**The problem:**
Please copy every line below that contains the string "import".

**Collected data:**
- - - - - - -

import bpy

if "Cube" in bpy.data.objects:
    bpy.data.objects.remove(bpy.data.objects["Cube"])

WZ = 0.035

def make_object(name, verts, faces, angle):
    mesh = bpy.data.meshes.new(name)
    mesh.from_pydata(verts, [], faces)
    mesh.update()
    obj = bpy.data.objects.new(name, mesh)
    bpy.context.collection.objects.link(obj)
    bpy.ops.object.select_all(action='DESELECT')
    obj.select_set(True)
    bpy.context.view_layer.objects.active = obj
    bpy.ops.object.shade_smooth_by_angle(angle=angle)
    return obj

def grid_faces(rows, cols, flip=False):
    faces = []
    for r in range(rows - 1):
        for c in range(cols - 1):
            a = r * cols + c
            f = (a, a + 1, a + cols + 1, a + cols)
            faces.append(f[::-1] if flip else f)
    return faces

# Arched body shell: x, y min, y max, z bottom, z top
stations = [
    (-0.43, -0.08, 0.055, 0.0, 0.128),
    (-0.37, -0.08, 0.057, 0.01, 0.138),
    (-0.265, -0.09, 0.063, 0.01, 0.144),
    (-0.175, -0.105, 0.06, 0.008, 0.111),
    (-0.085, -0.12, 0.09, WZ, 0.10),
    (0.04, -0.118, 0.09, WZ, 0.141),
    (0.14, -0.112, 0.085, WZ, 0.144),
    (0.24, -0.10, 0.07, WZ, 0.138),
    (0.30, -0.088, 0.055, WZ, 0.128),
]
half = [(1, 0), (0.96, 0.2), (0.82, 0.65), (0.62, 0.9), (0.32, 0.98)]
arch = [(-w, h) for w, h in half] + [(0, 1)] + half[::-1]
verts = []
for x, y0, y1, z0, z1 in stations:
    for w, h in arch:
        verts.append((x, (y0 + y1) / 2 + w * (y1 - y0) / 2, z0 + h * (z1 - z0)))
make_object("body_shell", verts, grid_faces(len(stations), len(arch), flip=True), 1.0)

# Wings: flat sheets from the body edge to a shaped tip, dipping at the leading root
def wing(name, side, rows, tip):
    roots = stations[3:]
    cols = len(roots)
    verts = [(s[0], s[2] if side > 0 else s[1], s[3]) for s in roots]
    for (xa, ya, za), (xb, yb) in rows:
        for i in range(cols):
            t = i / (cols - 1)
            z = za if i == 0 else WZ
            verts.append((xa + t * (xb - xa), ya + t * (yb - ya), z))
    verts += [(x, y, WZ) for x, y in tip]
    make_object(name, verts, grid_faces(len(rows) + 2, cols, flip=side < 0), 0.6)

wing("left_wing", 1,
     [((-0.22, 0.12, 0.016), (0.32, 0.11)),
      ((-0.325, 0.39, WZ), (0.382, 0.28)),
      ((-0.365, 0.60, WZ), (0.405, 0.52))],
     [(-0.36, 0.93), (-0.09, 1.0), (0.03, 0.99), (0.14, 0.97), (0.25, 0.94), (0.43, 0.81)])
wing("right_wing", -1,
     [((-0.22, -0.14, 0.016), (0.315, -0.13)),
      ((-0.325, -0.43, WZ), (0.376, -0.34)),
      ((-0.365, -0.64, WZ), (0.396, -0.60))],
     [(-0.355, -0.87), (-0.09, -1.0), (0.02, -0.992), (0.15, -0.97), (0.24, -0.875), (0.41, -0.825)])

- - - - - - -

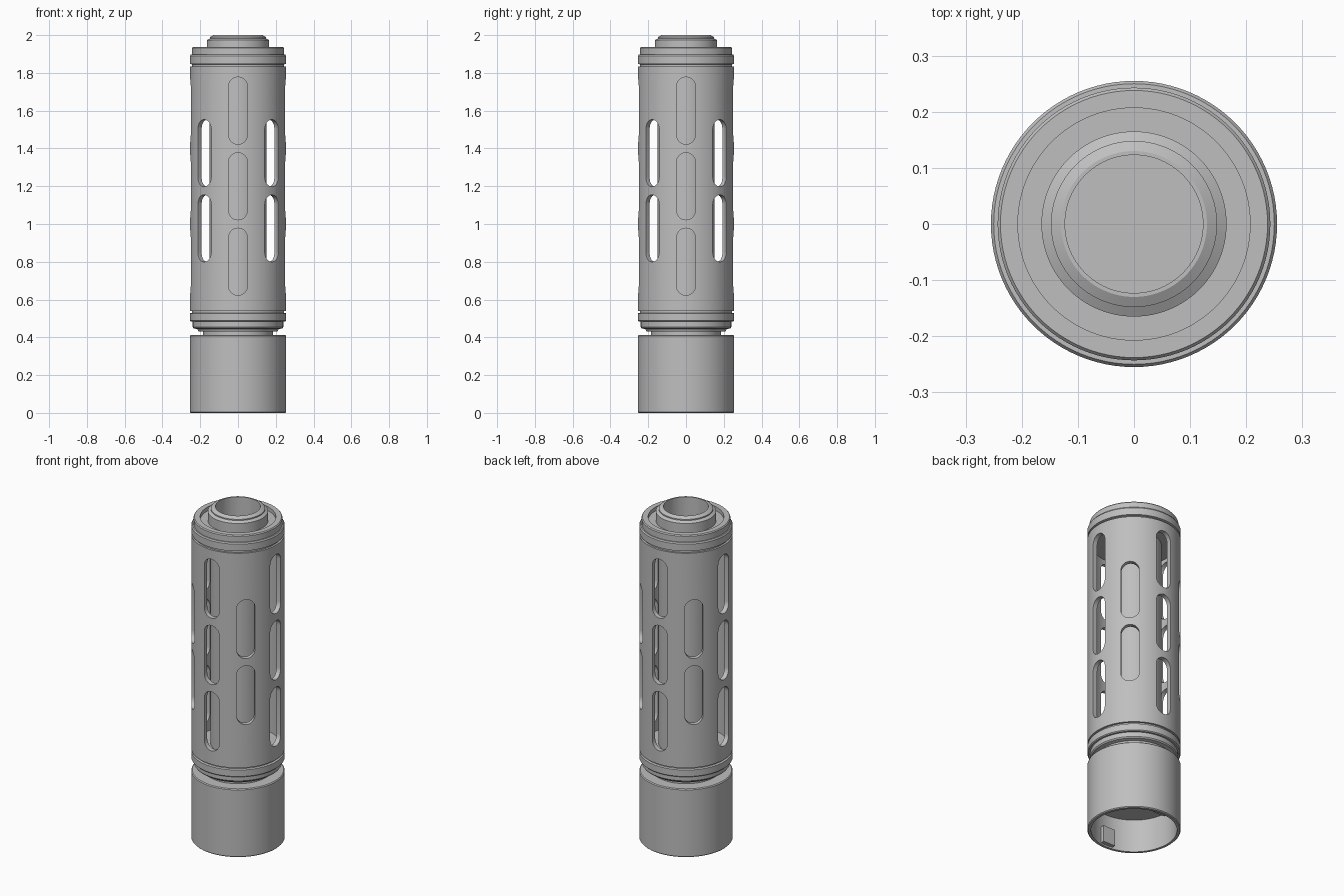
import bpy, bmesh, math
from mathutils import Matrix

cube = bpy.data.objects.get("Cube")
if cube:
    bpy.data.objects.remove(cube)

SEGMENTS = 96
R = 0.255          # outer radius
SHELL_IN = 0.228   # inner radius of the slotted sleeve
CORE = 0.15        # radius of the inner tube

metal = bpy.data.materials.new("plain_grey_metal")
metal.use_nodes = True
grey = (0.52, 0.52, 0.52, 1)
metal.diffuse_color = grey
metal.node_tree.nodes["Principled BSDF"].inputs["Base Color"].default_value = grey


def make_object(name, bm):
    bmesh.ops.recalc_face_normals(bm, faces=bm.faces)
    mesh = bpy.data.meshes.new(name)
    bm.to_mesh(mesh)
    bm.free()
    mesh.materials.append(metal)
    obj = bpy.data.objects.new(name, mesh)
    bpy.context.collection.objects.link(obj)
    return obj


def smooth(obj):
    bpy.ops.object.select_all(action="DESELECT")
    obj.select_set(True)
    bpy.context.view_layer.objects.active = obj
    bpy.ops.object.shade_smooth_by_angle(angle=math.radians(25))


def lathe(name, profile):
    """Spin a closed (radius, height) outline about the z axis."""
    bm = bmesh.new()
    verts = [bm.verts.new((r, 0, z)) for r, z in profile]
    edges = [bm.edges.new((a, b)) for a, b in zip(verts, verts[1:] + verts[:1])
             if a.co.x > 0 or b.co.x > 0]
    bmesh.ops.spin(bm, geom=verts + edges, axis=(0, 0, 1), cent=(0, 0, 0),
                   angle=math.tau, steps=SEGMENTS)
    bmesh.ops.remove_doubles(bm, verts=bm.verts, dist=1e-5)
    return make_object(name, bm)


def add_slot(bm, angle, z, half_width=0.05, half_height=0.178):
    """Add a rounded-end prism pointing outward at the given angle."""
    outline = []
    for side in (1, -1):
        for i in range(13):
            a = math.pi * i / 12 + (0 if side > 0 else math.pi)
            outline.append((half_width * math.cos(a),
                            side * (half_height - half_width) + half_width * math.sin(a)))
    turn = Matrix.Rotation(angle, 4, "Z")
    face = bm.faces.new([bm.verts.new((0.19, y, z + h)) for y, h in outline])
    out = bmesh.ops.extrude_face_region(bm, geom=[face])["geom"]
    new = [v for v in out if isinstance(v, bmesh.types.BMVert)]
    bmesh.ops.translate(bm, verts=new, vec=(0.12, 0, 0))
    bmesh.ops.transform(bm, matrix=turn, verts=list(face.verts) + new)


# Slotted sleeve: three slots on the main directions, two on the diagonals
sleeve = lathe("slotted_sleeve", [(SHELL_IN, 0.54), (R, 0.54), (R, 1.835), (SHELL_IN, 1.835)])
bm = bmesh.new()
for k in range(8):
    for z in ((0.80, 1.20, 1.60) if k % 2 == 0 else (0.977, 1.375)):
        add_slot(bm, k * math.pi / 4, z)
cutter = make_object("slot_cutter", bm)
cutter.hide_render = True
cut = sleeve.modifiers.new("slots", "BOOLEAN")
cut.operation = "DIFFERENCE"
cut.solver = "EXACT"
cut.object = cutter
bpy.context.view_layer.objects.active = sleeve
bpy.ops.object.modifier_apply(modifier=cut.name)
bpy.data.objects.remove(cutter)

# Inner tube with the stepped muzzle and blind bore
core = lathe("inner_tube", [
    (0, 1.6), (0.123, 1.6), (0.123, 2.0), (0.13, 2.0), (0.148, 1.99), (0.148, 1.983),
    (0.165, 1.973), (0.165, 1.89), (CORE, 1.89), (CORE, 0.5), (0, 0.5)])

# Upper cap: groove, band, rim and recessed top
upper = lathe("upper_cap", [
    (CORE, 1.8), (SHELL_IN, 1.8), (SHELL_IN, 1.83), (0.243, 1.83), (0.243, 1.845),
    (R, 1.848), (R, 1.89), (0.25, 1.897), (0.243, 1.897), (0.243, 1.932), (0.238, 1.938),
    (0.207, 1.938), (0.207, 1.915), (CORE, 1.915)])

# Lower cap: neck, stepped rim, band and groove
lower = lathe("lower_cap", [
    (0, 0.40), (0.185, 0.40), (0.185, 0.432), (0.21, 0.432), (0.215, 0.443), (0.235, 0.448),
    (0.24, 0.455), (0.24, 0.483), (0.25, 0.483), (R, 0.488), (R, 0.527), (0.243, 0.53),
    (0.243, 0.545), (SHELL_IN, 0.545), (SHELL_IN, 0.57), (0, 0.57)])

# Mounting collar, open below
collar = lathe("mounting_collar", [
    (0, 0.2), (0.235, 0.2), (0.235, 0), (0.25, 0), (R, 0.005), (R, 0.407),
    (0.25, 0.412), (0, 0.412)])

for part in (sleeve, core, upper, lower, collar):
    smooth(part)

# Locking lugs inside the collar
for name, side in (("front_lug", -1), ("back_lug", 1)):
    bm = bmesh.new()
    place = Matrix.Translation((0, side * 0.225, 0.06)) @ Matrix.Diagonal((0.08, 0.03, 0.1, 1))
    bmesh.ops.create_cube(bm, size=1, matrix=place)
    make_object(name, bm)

- - - - - - -

**Result of the task:**
import bpy
import bpy, bmesh, math
from mathutils import Matrix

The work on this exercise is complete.